As darkness fell I made my way back to my hotel, the Brudenell Hotel. Later I walked back along the front for dinner at the Sea Spice Restaurant, part of the White Lion Hotel on the sea front. Here, I met some more scallops. This time they were hand-dived and had been turned into a very tasty Indian starter. I enjoyed the ambience of the comfortably full dining room and the excellent food that had memories of my trips to India flooding back.
Then next morning I set off for the Red House to learn more about Aldeburgh’s most famous resident, Benjamin Britten. A network of footpaths around the town meant that I did not have to walk all the way on a tarmac road. En route I passed the Church of St Peter and St Paul, the Parish Church of Aldeburgh were both Britten and his partner Peter Pears were laid to rest.
At the Red House I perused the small museum before taking the guided tour of the house. This tour has to be booked in advance and takes in both floors of the house whereas there is restricted access to visitors not doing the tour. The tour was very interesting and I learnt a lot about Britten and Pears who were very popular in the town. Originally they had lived at Crag House on the sea front. They moved out to the Red House as it was more peaceful there.
The historic Jubilee Hall in the town centre was built by a local businessman in 1887 to celebrate the golden jubilee of Queen Victoria. It was intended for concerts and dramatic entertainments. It was used by Britten and Pears as the original venue for their Festival of Music and the Arts. As this annual festival became bigger a new venue had to be found. A concert hall was established at Snape Maltings which is now the main venue for the Aldeburgh Festival although many Festival events are still held at the Jubilee Hall. When I left Aldeburgh my route took me past the turning to where Britten and Pears had founded their new concert hall. I spent a happy hour exploring this, another of Britten’s inspirations.
Where to Stay in Aldeburgh

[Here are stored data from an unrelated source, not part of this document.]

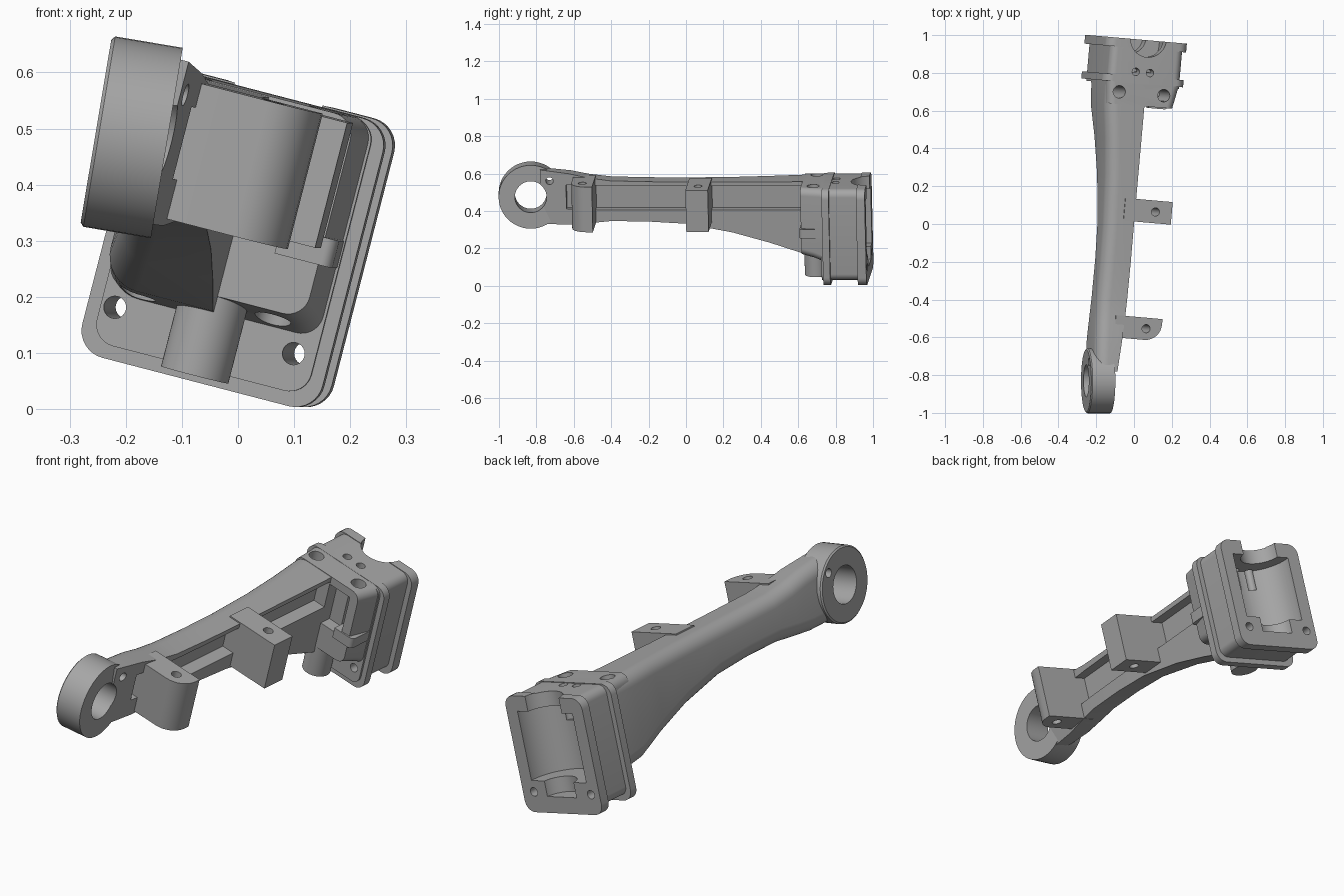
import bpy, bmesh
from math import radians, cos, sin, pi
from mathutils import Matrix, Vector

if "Cube" in bpy.data.objects:
    bpy.data.objects.remove(bpy.data.objects["Cube"])

grey = bpy.data.materials.new("cast grey")
grey.use_nodes = True
grey.diffuse_color = (0.38, 0.38, 0.38, 1)
grey.node_tree.nodes["Principled BSDF"].inputs["Base Color"].default_value = (0.38, 0.38, 0.38, 1)

# Tilted frame shared by the arm and housing, and a second one for the eye ring
LINK = (Matrix.Translation((-0.075, 0, 0.305)) @ Matrix.Rotation(radians(-5), 4, "Z")
        @ Matrix.Rotation(radians(14.5), 4, "Y"))
EYE = Matrix.Translation((-0.19, -0.83, 0.485)) @ Matrix.Rotation(radians(9.5), 4, "Y")


def rounded(x0, y0, x1, y1, radii, steps=8):
    """Rectangle outline with one radius per corner, counter-clockwise from x1,y0."""
    if not isinstance(radii, (list, tuple)):
        radii = [radii] * 4
    corners = [(x1, y0, -1, 1), (x1, y1, -1, -1), (x0, y1, 1, -1), (x0, y0, 1, 1)]
    pts = []
    for i, ((x, y, sx, sy), r) in enumerate(zip(corners, radii)):
        if r == 0:
            pts.append((x, y))
            continue
        for k in range(steps + 1):
            a = (i - 1) * pi / 2 + k / steps * pi / 2
            pts.append((x + sx * r + r * cos(a), y + sy * r + r * sin(a)))
    return pts


def circle(x, y, r, n=48):
    return [(x + r * cos(2 * pi * i / n), y + r * sin(2 * pi * i / n)) for i in range(n)]


def place(p, axis, t):
    a, b = p
    return {"x": (t, a, b), "y": (a, t, b), "z": (a, b, t)}[axis]


def loft(name, sections, axis, frame=LINK):
    """Skin a list of (position, outline) sections along an axis and cap the ends."""
    bm = bmesh.new()
    rings = [[bm.verts.new(frame @ Vector(place(p, axis, t))) for p in pts] for t, pts in sections]
    for r0, r1 in zip(rings, rings[1:]):
        n = len(r0)
        for i in range(n):
            j = (i + 1) % n
            bm.faces.new((r0[i], r0[j], r1[j], r1[i]))
    bm.faces.new(rings[0])
    bm.faces.new(rings[-1])
    bmesh.ops.recalc_face_normals(bm, faces=bm.faces)
    mesh = bpy.data.meshes.new(name)
    bm.to_mesh(mesh)
    bm.free()
    mesh.materials.append(grey)
    ob = bpy.data.objects.new(name, mesh)
    bpy.context.collection.objects.link(ob)
    return ob


def prism(name, pts, axis, lo, hi, frame=LINK):
    return loft(name, [(lo, pts), (hi, pts)], axis, frame)


cutters = []


def cutter(pts, axis, lo, hi, frame=LINK):
    ob = prism("cutter", pts, axis, lo, hi, frame)
    ob.hide_render = True
    cutters.append(ob)
    return ob


def activate(ob):
    bpy.ops.object.select_all(action="DESELECT")
    ob.select_set(True)
    bpy.context.view_layer.objects.active = ob


def cut(ob, tools):
    activate(ob)
    for tool in tools:
        mod = ob.modifiers.new("cut", "BOOLEAN")
        mod.operation = "DIFFERENCE"
        mod.solver = "EXACT"
        mod.object = tool
        bpy.ops.object.modifier_apply(modifier=mod.name)


# Arm: lofted, rounded on its left and flat on its right
stations = [(-0.78, -0.14, -0.025, 0.02, 0.318), (-0.62, -0.145, -0.01, 0.02, 0.30),
            (-0.52, -0.145, 0.0, 0.03, 0.28), (-0.40, -0.145, 0.007, 0.044, 0.266),
            (-0.2, -0.143, 0.01, 0.042, 0.262), (0, -0.145, 0.01, 0.03, 0.26),
            (0.25, -0.157, 0.01, -0.018, 0.26), (0.45, -0.175, 0.01, -0.075, 0.261),
            (0.62, -0.196, 0.01, -0.132, 0.262), (0.76, -0.2, 0.01, -0.15, 0.262)]
arm = loft("arm", [(v, rounded(l, b, r, t, [0, 0, 0.065, 0.065])) for v, l, r, b, t in stations], "y")

# Eye ring at the front end
ring = loft("eye_ring", [(-0.064, circle(0, 0, 0.165)), (-0.058, circle(0, 0, 0.172)),
                         (-0.012, circle(0, 0, 0.172)), (0.064, circle(0, 0, 0.172))], "x", EYE)

# Side clips
clip_front = prism("front_clip", rounded(-0.05, -0.6, 0.205, -0.482, [0.09, 0, 0, 0]), "z", 0.033, 0.282)
clip_mid = prism("middle_clip", rounded(-0.05, 0.02, 0.209, 0.14, 0), "z", 0.036, 0.266)

# Motor housing: body, two flanges, front block, tab and boss
body = prism("housing_body", rounded(-0.198, -0.24, 0.198, 0.262, 0.04), "y", 0.74, 0.96)
flange_front = prism("front_flange", rounded(-0.222, -0.265, 0.222, 0.265, 0.05), "y", 0.75, 0.788)
flange_back = prism("back_flange", rounded(-0.222, -0.265, 0.222, 0.265, 0.05), "y", 0.935, 0.982)
block = loft("front_block", [(0.632, rounded(-0.19, -0.105, 0.17, 0.264, 0.04)),
                             (0.70, rounded(-0.195, -0.12, 0.185, 0.264, 0.04)),
                             (0.755, rounded(-0.2, -0.14, 0.196, 0.264, 0.04))], "y")
tab = prism("side_tab", rounded(0.09, 0.625, 0.195, 0.755, [0.02, 0, 0, 0]), "z", -0.005, 0.045)
boss = prism("lower_boss", circle(0, 0.695, 0.062), "z", -0.252, -0.08)

# Holes and pockets
eye_hole = cutter(circle(0, 0, 0.085), "x", -0.3, 0.3, EYE)
pin_hole = cutter(circle(0.1, 0.09, 0.02, 24), "x", -0.3, 0.3, EYE)
channel = cutter(rounded(-0.05, 0.105, 0.08, 0.238, 0), "y", -0.64, 0.63)
bolts = [cutter(circle(u - 0.012, 0.697, 0.033, 32), "z", -0.2, 0.4) for u in (-0.122, 0.122)]
screws = [cutter(circle(u - 0.014, 0.81, 0.02, 24), "z", 0.1, 0.4) for u in (-0.039, 0.039)]
corner_holes = [cutter(circle(u - 0.007, -0.172, 0.02, 24), "y", 0.7, 1.1) for u in (-0.165, 0.165)]
clip_holes = [cutter(circle(0.12, v, 0.022, 24), "z", -0.1, 0.4) for v in (-0.54, 0.08)]
tab_hole = cutter(circle(0.155, 0.685, 0.018, 24), "z", -0.1, 0.1)
front_pocket = cutter(rounded(-0.02, 0.02, 0.125, 0.225, 0), "y", 0.5, 0.69)
motor_bay = cutter(circle(0.0, 0.965, 0.16, 64), "z", -0.12, 0.195)
top_notch = cutter(circle(0.0, 0.99, 0.098), "z", 0.1, 0.4)
low_notch = cutter(circle(0.0, 0.99, 0.085), "z", -0.19, 0.0)
bay = [motor_bay, top_notch, low_notch]

cut(arm, [eye_hole, pin_hole, channel] + bolts)
cut(ring, [eye_hole, pin_hole])
cut(clip_front, clip_holes[:1])
cut(clip_mid, clip_holes[1:])
cut(body, bay + screws + corner_holes)
cut(flange_front, corner_holes + screws)
cut(flange_back, bay + corner_holes)
cut(block, [front_pocket] + bolts)
cut(tab, [tab_hole])

for c in cutters:
    bpy.data.objects.remove(c)

# Smooth the curved faces and keep the machined edges sharp
for ob in (arm, ring, clip_front, clip_mid, body, flange_front, flange_back, block, tab, boss):
    activate(ob)
    bpy.ops.object.shade_smooth_by_angle(angle=radians(30))
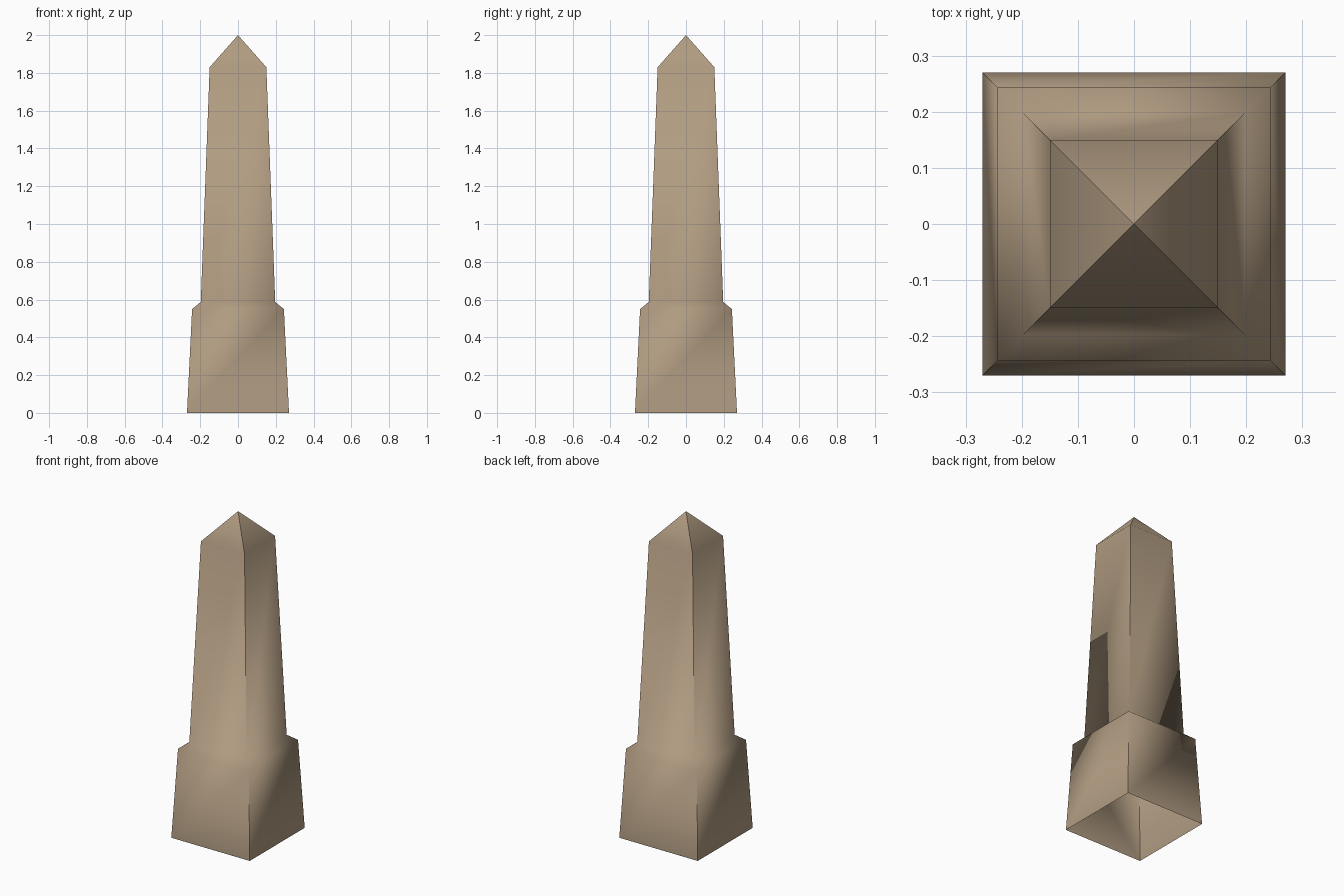
import bpy, bmesh, math

if "Cube" in bpy.data.objects:
    bpy.data.objects.remove(bpy.data.objects["Cube"])

# Warm stone colour
stone = bpy.data.materials.new("sandstone")
stone.diffuse_color = (0.434, 0.328, 0.220, 1.0)
stone.use_nodes = True
stone.node_tree.nodes["Principled BSDF"].inputs["Base Color"].default_value = stone.diffuse_color

# Square sections from the ground up: (half width, height)
SECTIONS = [(0.27, 0.0), (0.243, 0.55), (0.197, 0.587), (0.15, 1.83)]
APEX = 2.0
CORNERS = [(-1, -1), (1, -1), (1, 1), (-1, 1)]

bm = bmesh.new()
rings = [[bm.verts.new((x * w, y * w, z)) for x, y in CORNERS] for w, z in SECTIONS]

# Plinth, sloped ledge and tapered shaft, open underneath
for low, high in zip(rings, rings[1:]):
    for i in range(4):
        j = (i + 1) % 4
        bm.faces.new((low[i], low[j], high[j], high[i]))

# Pointed cap
tip = bm.verts.new((0, 0, APEX))
for i in range(4):
    bm.faces.new((rings[-1][i], rings[-1][(i + 1) % 4], tip))

mesh = bpy.data.meshes.new("obelisk")
bm.to_mesh(mesh)
bm.free()
mesh.materials.append(stone)
obelisk = bpy.data.objects.new("obelisk", mesh)
bpy.context.collection.objects.link(obelisk)

# Soft ledges, crisp vertical corners and cap ridges
bpy.context.view_layer.objects.active = obelisk
obelisk.select_set(True)
bpy.ops.object.shade_smooth_by_angle(angle=math.radians(60))
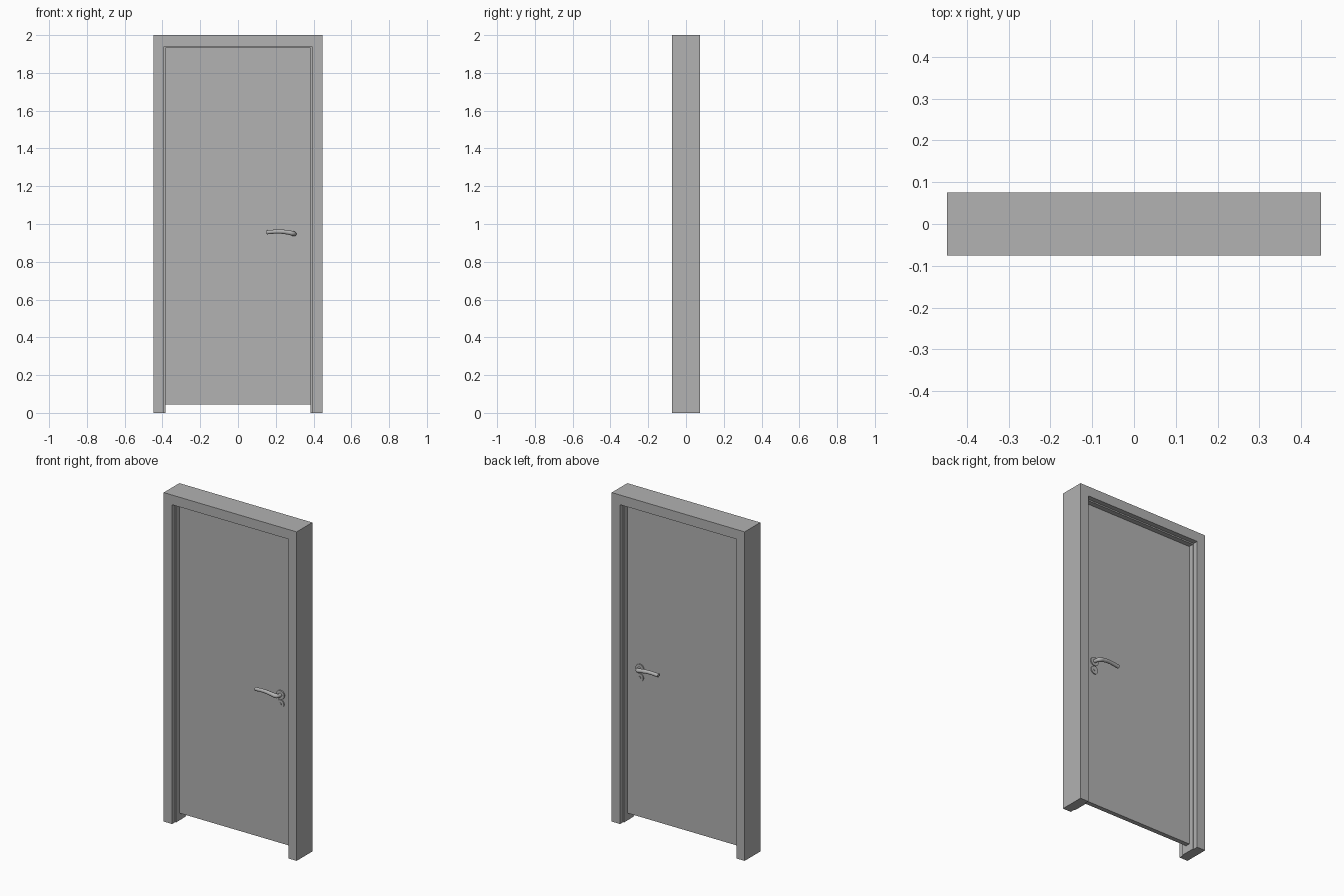
import bpy, bmesh, math
from mathutils import Matrix

cube = bpy.data.objects.get("Cube")
if cube:
    bpy.data.objects.remove(cube, do_unlink=True)

grey = bpy.data.materials.new("plain_grey")
grey.use_nodes = True
colour = (0.445, 0.445, 0.445, 1)
grey.diffuse_color = colour
grey.node_tree.nodes["Principled BSDF"].inputs["Base Color"].default_value = colour


def finish(name, bm):
    mesh = bpy.data.meshes.new(name)
    bmesh.ops.recalc_face_normals(bm, faces=bm.faces)
    bm.to_mesh(mesh)
    bm.free()
    mesh.materials.append(grey)
    obj = bpy.data.objects.new(name, mesh)
    bpy.context.collection.objects.link(obj)
    return obj


def prism(name, outline, half_depth):
    """Extrude an x-z outline evenly about y = 0."""
    bm = bmesh.new()
    face = bm.faces.new([bm.verts.new((x, -half_depth, z)) for x, z in outline])
    new = bmesh.ops.extrude_face_region(bm, geom=[face])["geom"]
    verts = [v for v in new if isinstance(v, bmesh.types.BMVert)]
    bmesh.ops.translate(bm, verts=verts, vec=(0, 2 * half_depth, 0))
    return finish(name, bm)


def arch(name, outer, inner, top, under, half_depth):
    """Two uprights joined by a head, as one piece."""
    right = [(outer, top), (outer, 0), (inner, 0), (inner, under)]
    left = [(-x, z) for x, z in reversed(right)]
    return prism(name, right + left, half_depth)


def smooth(obj, angle):
    bpy.ops.object.select_all(action='DESELECT')
    obj.select_set(True)
    bpy.context.view_layer.objects.active = obj
    bpy.ops.object.shade_smooth_by_angle(angle=math.radians(angle))


def disc(name, x, z, radius, y_start, y_end):
    bm = bmesh.new()
    place = Matrix.Translation((x, (y_start + y_end) / 2, z)) @ Matrix.Rotation(math.pi / 2, 4, 'X')
    bmesh.ops.create_cone(bm, cap_ends=True, segments=32, radius1=radius, radius2=radius,
                          depth=abs(y_end - y_start), matrix=place)
    obj = finish(name, bm)
    smooth(obj, 40)


def lever(name, side):
    """Tapered rod leaving the door and sweeping sideways."""
    path = [(0.298, 0.010, 0.948, 0.011), (0.298, 0.034, 0.948, 0.011),
            (0.290, 0.047, 0.950, 0.013), (0.262, 0.052, 0.956, 0.012),
            (0.215, 0.051, 0.960, 0.011), (0.152, 0.047, 0.956, 0.011)]
    curve = bpy.data.curves.new(name, 'CURVE')
    curve.dimensions = '3D'
    curve.bevel_depth = 1
    curve.bevel_resolution = 4
    curve.use_fill_caps = True
    spline = curve.splines.new('BEZIER')
    spline.resolution_u = 6
    spline.bezier_points.add(len(path) - 1)
    for point, (x, y, z, radius) in zip(spline.bezier_points, path):
        point.co = (x, side * y, z)
        point.radius = radius
        point.handle_left_type = point.handle_right_type = 'AUTO'
    curve.materials.append(grey)
    obj = bpy.data.objects.new(name, curve)
    bpy.context.collection.objects.link(obj)
    bpy.ops.object.select_all(action='DESELECT')
    obj.select_set(True)
    bpy.context.view_layer.objects.active = obj
    bpy.ops.object.convert(target='MESH')
    smooth(bpy.context.object, 50)


# Frame with a slightly raised stop inside it
arch("door_frame", 0.447, 0.391, 2.0, 1.941, 0.075)
arch("frame_stop", 0.392, 0.385, 1.942, 1.933, 0.045)

# Door leaf, clear of the floor
face_y = 0.014
prism("door_leaf", [(-0.385, 0.045), (0.385, 0.045), (0.385, 1.933), (-0.385, 1.933)], face_y)

# Handle and lock plate on both faces
for label, side in (("front", -1), ("back", 1)):
    start = side * (face_y - 0.002)
    disc(label + "_handle_rose", 0.298, 0.948, 0.027, start, side * 0.021)
    disc(label + "_lock_plate", 0.298, 0.894, 0.024, start, side * 0.020)
    disc(label + "_lock_cylinder", 0.298, 0.894, 0.008, start, side * 0.023)
    lever(label + "_handle_lever", side)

I cannot imagine a better place to stay in Aldeburgh than the Brudenell Hotel. My room was lovely and looked straight out to sea. It was very relaxing have the sound of the sea around me as I relaxed in my bath or dozed in my bed. The restaurant offers a good quality dinner and breakfast served by friendly staff.